▸ **DESCRIPTION OF THE TASK**: Print this span of the material below exactly: the line with "rings.append([bm.verts.new(c) for c", the line with "ob = bpy.data.objects.new(name, me)", and every line between them, but nothing else.

▸ **THE DATA**:
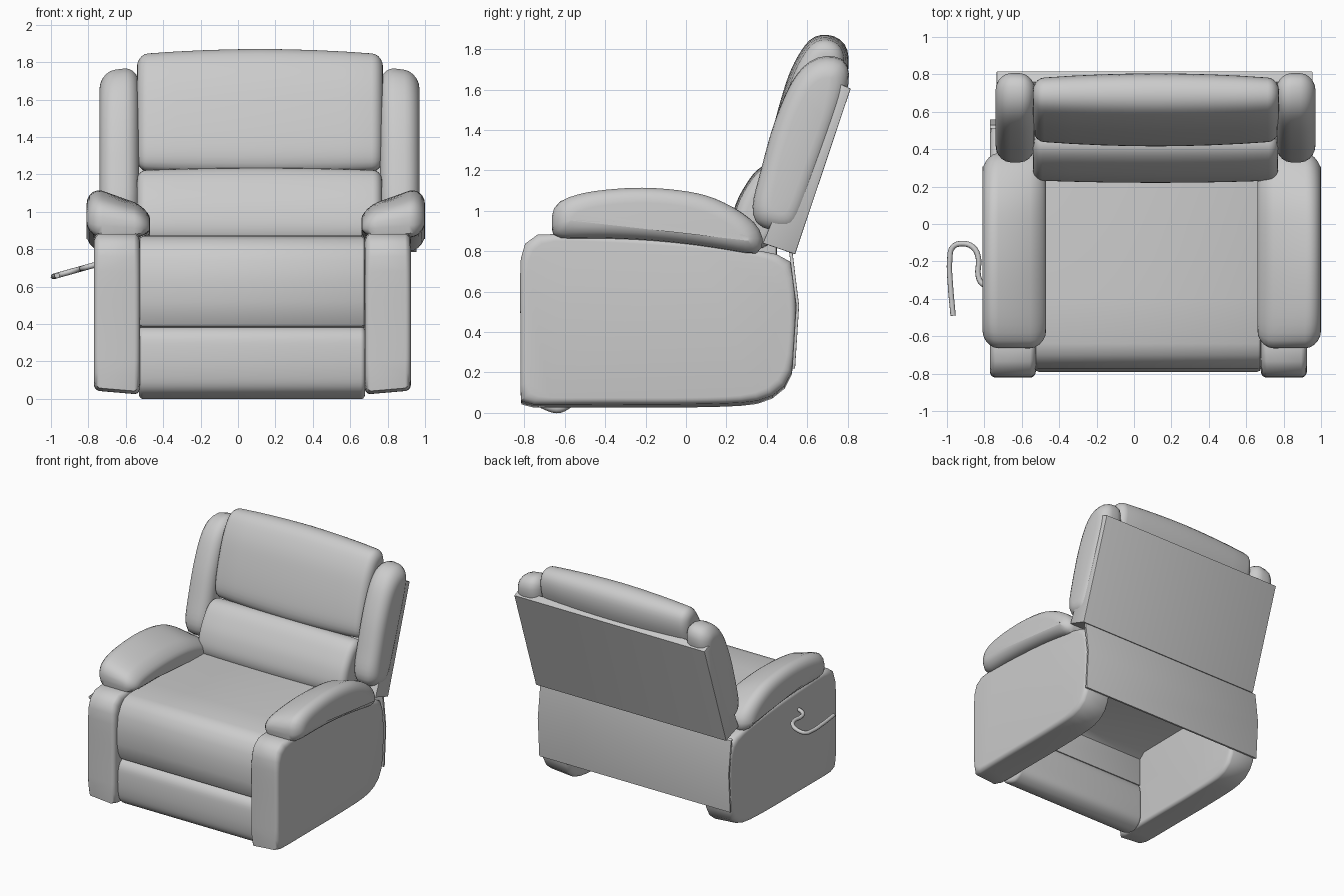
import bpy, bmesh, math
from mathutils import Vector

if "Cube" in bpy.data.objects:
    bpy.data.objects.remove(bpy.data.objects["Cube"])


def spline(pts, n=6, count=52):
    """Closed Catmull-Rom curve through pts, resampled to even spacing."""
    raw, k = [], len(pts)
    for i in range(k):
        a, b, c, d = (Vector(pts[(i + j) % k]) for j in (-1, 0, 1, 2))
        for s in range(n):
            t = s / n
            raw.append(0.5 * (2 * b + (c - a) * t + (2 * a - 5 * b + 4 * c - d) * t * t
                              + (3 * b - a - 3 * c + d) * t ** 3))
    raw.append(raw[0])
    total = sum((q - p).length for p, q in zip(raw, raw[1:]))
    out, run = [], 0.0
    for p, q in zip(raw, raw[1:]):
        length = (q - p).length
        while len(out) < count and len(out) * total / count < run + length:
            out.append(p.lerp(q, (len(out) * total / count - run) / length))
        run += length
    return out


def inset(pts, d, relax):
    """Shrink a closed outline by d in small steps, optionally relaxing it."""
    pts = [Vector(p) for p in pts]
    k = len(pts)
    sign = 1 if sum(pts[i - 1].cross(pts[i]) for i in range(k)) > 0 else -1
    if d < 1e-5:
        return pts
    steps = math.ceil(d / 0.005)
    for _ in range(steps):
        new = []
        for i in range(k):
            a, b = (pts[i] - pts[i - 1]), (pts[(i + 1) % k] - pts[i])
            t = a.normalized() + b.normalized()
            new.append(pts[i] + Vector((-t.y, t.x)).normalized() * sign * d / steps)
        if relax:
            new = [new[i] * 0.8 + (new[i - 1] + new[(i + 1) % k]) * 0.1 for i in range(k)]
        pts = new
    return pts


def loft(name, profile, x0, x1, r, bulge=0.0, soft=True, warp=None, mirror=None):
    """Sweep a (y, z) outline from x0 to x1 with rounded ends and a bulging middle."""
    outline = spline(profile) if soft else [Vector(p) for p in profile]
    seg = 5 if r > 0.02 else 2
    offs = [(r * (1 - math.cos(i / seg * math.pi / 2)), r * (1 - math.sin(i / seg * math.pi / 2)))
            for i in range(seg + 1)]
    w = x1 - x0
    st = [(x0 + dx, d) for dx, d in offs]
    if bulge:
        st += [(x0 + r + (w - 2 * r) * i / 8, 0) for i in range(1, 8)]
    st += [(x1 - dx, d) for dx, d in reversed(offs)]
    bm = bmesh.new()
    rings = []
    for x, d in st:
        u = 2 * (x - x0) / w - 1
        cos = [Vector((x, p.x, p.y)) for p in inset(outline, d + bulge * u * u, soft)]
        if warp:
            cos = [warp(c, (x - x0) / w) for c in cos]
        rings.append([bm.verts.new(c) for c in cos])
    k = len(outline)
    for a, b in zip(rings, rings[1:]):
        for i in range(k):
            j = (i + 1) % k
            bm.faces.new((a[i], a[j], b[j], b[i]))
    bm.faces.new(rings[0])
    bm.faces.new(rings[-1])
    if mirror is not None:
        dup = bmesh.ops.duplicate(bm, geom=bm.verts[:] + bm.edges[:] + bm.faces[:])["geom"]
        for v in dup:
            if isinstance(v, bmesh.types.BMVert):
                v.co.x = 2 * mirror - v.co.x
    bmesh.ops.recalc_face_normals(bm, faces=bm.faces[:])
    me = bpy.data.meshes.new(name)
    bm.to_mesh(me)
    bm.free()
    ob = bpy.data.objects.new(name, me)
    bpy.context.collection.objects.link(ob)
    bpy.ops.object.select_all(action='DESELECT')
    ob.select_set(True)
    bpy.context.view_layer.objects.active = ob
    bpy.ops.object.shade_smooth_by_angle(angle=math.radians(40))
    return ob


# Side panels, bottom edge slightly lower on the inside
loft("side_panels",
     [(-0.815, 0.05), (-0.82, 0.1), (-0.82, 0.4), (-0.82, 0.72), (-0.805, 0.82), (-0.765, 0.865),
      (-0.69, 0.885), (-0.3, 0.87), (0.1, 0.84), (0.4, 0.795), (0.49, 0.765), (0.53, 0.71),
      (0.545, 0.5), (0.53, 0.23), (0.49, 0.13), (0.42, 0.075), (0.3, 0.045), (0.0, 0.035),
      (-0.4, 0.035), (-0.78, 0.035)],
     -0.77, -0.525, 0.03,
     warp=lambda c, t: c + Vector((0, 0, (0.5 - t) * 0.025 * max(0, 0.88 - c.z))),
     mirror=0.077)

# Armrest pads, sloping down towards the seat
loft("armrests",
     [(-0.62, 0.865), (-0.66, 0.9), (-0.658, 1.01), (-0.6, 1.07), (-0.45, 1.11), (-0.2, 1.127),
      (0.05, 1.1), (0.2, 1.045), (0.33, 0.955), (0.378, 0.87), (0.372, 0.81), (0.33, 0.787),
      (0.17, 0.812), (0.0, 0.836), (-0.2, 0.855), (-0.4, 0.863)],
     -0.81, -0.47, 0.085,
     warp=lambda c, t: c - Vector((0, 0, 0.45 * t ** 1.5 * max(0, c.z - 0.87))),
     mirror=0.095)

# Seat: thick front roll with a thinner deck behind it
loft("seat",
     [(-0.55, 0.37), (-0.7, 0.375), (-0.75, 0.39), (-0.775, 0.44), (-0.79, 0.52), (-0.79, 0.63),
      (-0.775, 0.74), (-0.74, 0.81), (-0.7, 0.85), (-0.64, 0.868), (-0.4, 0.873), (0.0, 0.872),
      (0.45, 0.86), (0.45, 0.65), (-0.5, 0.64), (-0.55, 0.6)],
     -0.53, 0.68, 0.02, soft=False)

# Folded footrest
loft("footrest",
     [(-0.62, 0.0), (-0.7, 0.015), (-0.76, 0.06), (-0.782, 0.15), (-0.782, 0.27), (-0.765, 0.345),
      (-0.71, 0.385), (-0.6, 0.385), (-0.545, 0.35), (-0.54, 0.2), (-0.545, 0.06)],
     -0.53, 0.68, 0.025)

# Lumbar cushion
loft("lumbar_cushion",
     [(0.3, 0.8), (0.24, 0.84), (0.22, 0.92), (0.245, 1.03), (0.29, 1.12), (0.35, 1.2),
      (0.42, 1.235), (0.5, 1.2), (0.49, 1.0), (0.42, 0.83)],
     -0.54, 0.77, 0.05, bulge=0.012)

# Upper back cushion
loft("head_cushion",
     [(0.48, 1.195), (0.43, 1.225), (0.415, 1.3), (0.435, 1.42), (0.475, 1.57), (0.52, 1.7),
      (0.575, 1.8), (0.625, 1.855), (0.69, 1.872), (0.76, 1.85), (0.8, 1.79), (0.8, 1.68),
      (0.75, 1.53), (0.66, 1.28), (0.58, 1.2)],
     -0.54, 0.775, 0.06, bulge=0.025)

# Backrest side wings, their backs sunk into the shell
loft("back_wings",
     [(0.42, 0.905), (0.35, 0.94), (0.33, 1.03), (0.37, 1.2), (0.43, 1.42), (0.5, 1.6),
      (0.56, 1.7), (0.63, 1.76), (0.71, 1.778), (0.78, 1.757), (0.805, 1.7), (0.8, 1.62),
      (0.765, 1.5), (0.67, 1.22), (0.56, 0.93), (0.5, 0.895)],
     -0.74, -0.53, 0.08,
     warp=lambda c, t: c - Vector((0, 0, 0.05 * (1 - t) * max(0, c.z - 1.2))),
     mirror=0.115)

# Backrest shell and lower rear panel
loft("back_shell", [(0.38, 0.84), (0.54, 0.785), (0.815, 1.605), (0.76, 1.63), (0.69, 1.57)],
     -0.735, 0.955, 0.006, soft=False)
loft("rear_panel", [(0.51, 0.8), (0.528, 0.79), (0.56, 0.53), (0.54, 0.22), (0.525, 0.22),
                    (0.545, 0.53)],
     -0.77, 0.925, 0.003, soft=False)

# Recline lever: a bent rod on the left side
path = [(-0.76, -0.33), (-0.81, -0.32), (-0.832, -0.28), (-0.832, -0.18), (-0.86, -0.125),
        (-0.92, -0.105), (-0.97, -0.125), (-0.985, -0.19), (-0.982, -0.32), (-0.967, -0.49)]
cu = bpy.data.curves.new("recline_lever", 'CURVE')
cu.dimensions = '3D'
cu.bevel_depth = 0.015
cu.bevel_resolution = 2
cu.use_fill_caps = True
sp = cu.splines.new('BEZIER')
sp.bezier_points.add(len(path) - 1)
for bp, (x, y) in zip(sp.bezier_points, path):
    bp.co = (x, y, 0.715 + 0.28 * (x + 0.77))
    bp.handle_left_type = bp.handle_right_type = 'AUTO'
sp.resolution_u = 4
bpy.context.collection.objects.link(bpy.data.objects.new("recline_lever", cu))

▸ **SOLUTION BELOW**:
        rings.append([bm.verts.new(c) for c in cos])
    k = len(outline)
    for a, b in zip(rings, rings[1:]):
        for i in range(k):
            j = (i + 1) % k
            bm.faces.new((a[i], a[j], b[j], b[i]))
    bm.faces.new(rings[0])
    bm.faces.new(rings[-1])
    if mirror is not None:
        dup = bmesh.ops.duplicate(bm, geom=bm.verts[:] + bm.edges[:] + bm.faces[:])["geom"]
        for v in dup:
            if isinstance(v, bmesh.types.BMVert):
                v.co.x = 2 * mirror - v.co.x
    bmesh.ops.recalc_face_normals(bm, faces=bm.faces[:])
    me = bpy.data.meshes.new(name)
    bm.to_mesh(me)
    bm.free()
    ob = bpy.data.objects.new(name, me)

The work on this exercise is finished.